- In remarks prepared for a speech to the Friends of Cancer Research, Gottlieb said FDA should focus its premarket reviews on a subset of tests that are higher risk or highly novel, and many companion diagnostics and tests for home use.
- For other tests, FDA has proposed to Congress a precertification pathway that would allow the review for a single test to serve as the umbrella for clearing related tests, similar to what the agency has applied to direct-to-consumer genetic health risk tests, Gottlieb said.
The Diagnostic Accuracy and Innovation Act, introduced last year in the House, would allow FDA to regulate laboratory developed tests with a new category of in vitro clinical tests (IVCTs). A new FDA center would regulate test development and manufacturing, and CMS would oversee lab operations. Rep. Diana DeGette, D-Colo., and Rep. Larry Bucshon, R-Ind., are the bill’s sponsors.
The American Clinical Lab Association supports the bill but has questioned FDA’s ability to regulate the lab tests as medical devices, and contends that IVCTs should be regulated separately in a new center focused on diagnostics.
AdvaMed, which represents in vitro diagnostic test kit makers that are now subject to more rigorous FDA oversight, endorses a framework that would regulate all diagnostic tests in a consistent manner.
The FDA seems to agree.
"First, we should have a consistent approach for all in vitro clinical tests. Our approach needs to be the same whether the test developer is a traditional manufacturer or a clinical laboratory," Gottlieb said.

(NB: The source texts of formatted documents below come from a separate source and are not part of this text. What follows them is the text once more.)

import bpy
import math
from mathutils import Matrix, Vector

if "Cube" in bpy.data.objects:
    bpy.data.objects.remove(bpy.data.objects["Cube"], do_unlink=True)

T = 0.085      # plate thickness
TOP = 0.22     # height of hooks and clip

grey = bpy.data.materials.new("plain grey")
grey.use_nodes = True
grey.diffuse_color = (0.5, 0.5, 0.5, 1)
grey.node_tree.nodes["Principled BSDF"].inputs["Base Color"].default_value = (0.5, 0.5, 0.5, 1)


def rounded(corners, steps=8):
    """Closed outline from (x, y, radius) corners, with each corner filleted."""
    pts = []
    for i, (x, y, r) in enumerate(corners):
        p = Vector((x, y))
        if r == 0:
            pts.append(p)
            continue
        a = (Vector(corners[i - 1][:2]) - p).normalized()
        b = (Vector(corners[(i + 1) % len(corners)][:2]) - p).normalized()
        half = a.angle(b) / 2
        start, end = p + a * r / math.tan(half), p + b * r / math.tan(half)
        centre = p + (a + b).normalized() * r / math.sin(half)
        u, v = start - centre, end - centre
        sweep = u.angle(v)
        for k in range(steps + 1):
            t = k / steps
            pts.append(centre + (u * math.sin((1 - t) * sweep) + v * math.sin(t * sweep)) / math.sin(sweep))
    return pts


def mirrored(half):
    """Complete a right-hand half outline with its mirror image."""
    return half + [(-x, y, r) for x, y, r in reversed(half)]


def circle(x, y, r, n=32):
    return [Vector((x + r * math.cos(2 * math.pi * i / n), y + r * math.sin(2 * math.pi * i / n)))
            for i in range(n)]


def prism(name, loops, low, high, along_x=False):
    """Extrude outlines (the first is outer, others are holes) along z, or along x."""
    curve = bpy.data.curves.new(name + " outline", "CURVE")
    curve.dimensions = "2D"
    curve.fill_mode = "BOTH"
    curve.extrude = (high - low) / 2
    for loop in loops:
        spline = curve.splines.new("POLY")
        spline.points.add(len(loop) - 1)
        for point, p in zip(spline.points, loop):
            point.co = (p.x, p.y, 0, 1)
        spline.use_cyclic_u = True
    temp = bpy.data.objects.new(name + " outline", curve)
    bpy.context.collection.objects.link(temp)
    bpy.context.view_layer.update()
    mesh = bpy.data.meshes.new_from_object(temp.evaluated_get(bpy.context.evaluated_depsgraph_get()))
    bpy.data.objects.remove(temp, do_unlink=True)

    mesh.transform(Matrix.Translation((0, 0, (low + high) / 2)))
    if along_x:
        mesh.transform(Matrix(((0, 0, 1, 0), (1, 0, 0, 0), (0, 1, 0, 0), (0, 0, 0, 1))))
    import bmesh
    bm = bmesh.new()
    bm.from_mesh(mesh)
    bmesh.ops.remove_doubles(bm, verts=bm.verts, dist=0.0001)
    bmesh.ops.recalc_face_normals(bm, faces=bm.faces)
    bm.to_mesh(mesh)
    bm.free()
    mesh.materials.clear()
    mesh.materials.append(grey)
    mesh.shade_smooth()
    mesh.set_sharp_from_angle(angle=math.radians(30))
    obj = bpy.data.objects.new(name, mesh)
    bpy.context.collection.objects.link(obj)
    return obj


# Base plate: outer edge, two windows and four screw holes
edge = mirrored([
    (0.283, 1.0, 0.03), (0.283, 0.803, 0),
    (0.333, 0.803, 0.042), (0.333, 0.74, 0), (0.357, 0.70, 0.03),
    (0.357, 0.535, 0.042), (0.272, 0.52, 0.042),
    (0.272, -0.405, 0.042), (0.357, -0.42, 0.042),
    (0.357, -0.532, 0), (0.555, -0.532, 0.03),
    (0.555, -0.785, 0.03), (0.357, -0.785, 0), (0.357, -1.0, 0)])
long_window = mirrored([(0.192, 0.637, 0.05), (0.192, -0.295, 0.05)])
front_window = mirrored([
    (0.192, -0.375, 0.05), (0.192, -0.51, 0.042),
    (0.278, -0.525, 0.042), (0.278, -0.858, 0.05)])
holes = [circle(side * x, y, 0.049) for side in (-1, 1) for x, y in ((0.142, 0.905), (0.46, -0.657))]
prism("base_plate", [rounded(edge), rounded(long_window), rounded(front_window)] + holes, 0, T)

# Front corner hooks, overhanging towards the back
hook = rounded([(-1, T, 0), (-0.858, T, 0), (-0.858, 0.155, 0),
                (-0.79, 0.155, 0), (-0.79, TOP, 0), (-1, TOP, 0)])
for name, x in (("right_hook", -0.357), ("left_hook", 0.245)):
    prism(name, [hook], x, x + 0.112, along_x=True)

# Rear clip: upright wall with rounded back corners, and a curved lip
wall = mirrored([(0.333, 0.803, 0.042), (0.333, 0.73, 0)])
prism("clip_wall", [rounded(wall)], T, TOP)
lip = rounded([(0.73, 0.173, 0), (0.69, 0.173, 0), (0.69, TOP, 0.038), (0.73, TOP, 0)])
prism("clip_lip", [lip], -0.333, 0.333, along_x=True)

In laying out the agency’s agenda for the proposed diagnostics regulation, he said the approach would support the “extraordinary innovation” happening in the sector while also ensuring patients are protected. He predicted that fewer than 10% of all tests would require individual premarket review under the new framework. About 40% of tests would be eligible for a precertification pathway, and more than 50% would be exempt from premarket review.
About one-half of the test modifications that are currently subject to FDA premarket review would still be reviewed premarket. Reallocating FDA’s premarket review resources to higher risk tests would be accompanied by robust post-market review requirements to protect patients from potential risks, Gottlieb said.
"We know that many developers seek to continuously improve their tests. We shouldn’t stifle the natural iteration that characterizes the cycle of innovation in this space with overly burdensome pre-market review requirements," he said.
Most lab-developed tests on the market now would be grandfathered in under the new framework. In vitro clinical tests including manual tests, tests for rare disease, and low risk and low volume diagnostics, would also be exempt from premarket review.
FDA also would establish collaborative communities of scientists, clinicians, test developers and patients to help support the agency’s decision making.
“We could reduce patient screening time and the need for additional biopsies with more widespread use of these methods. And we could accelerate cancer drug development and improve clinical outcomes by pursuing these novel regulatory approaches,” Gottlieb said.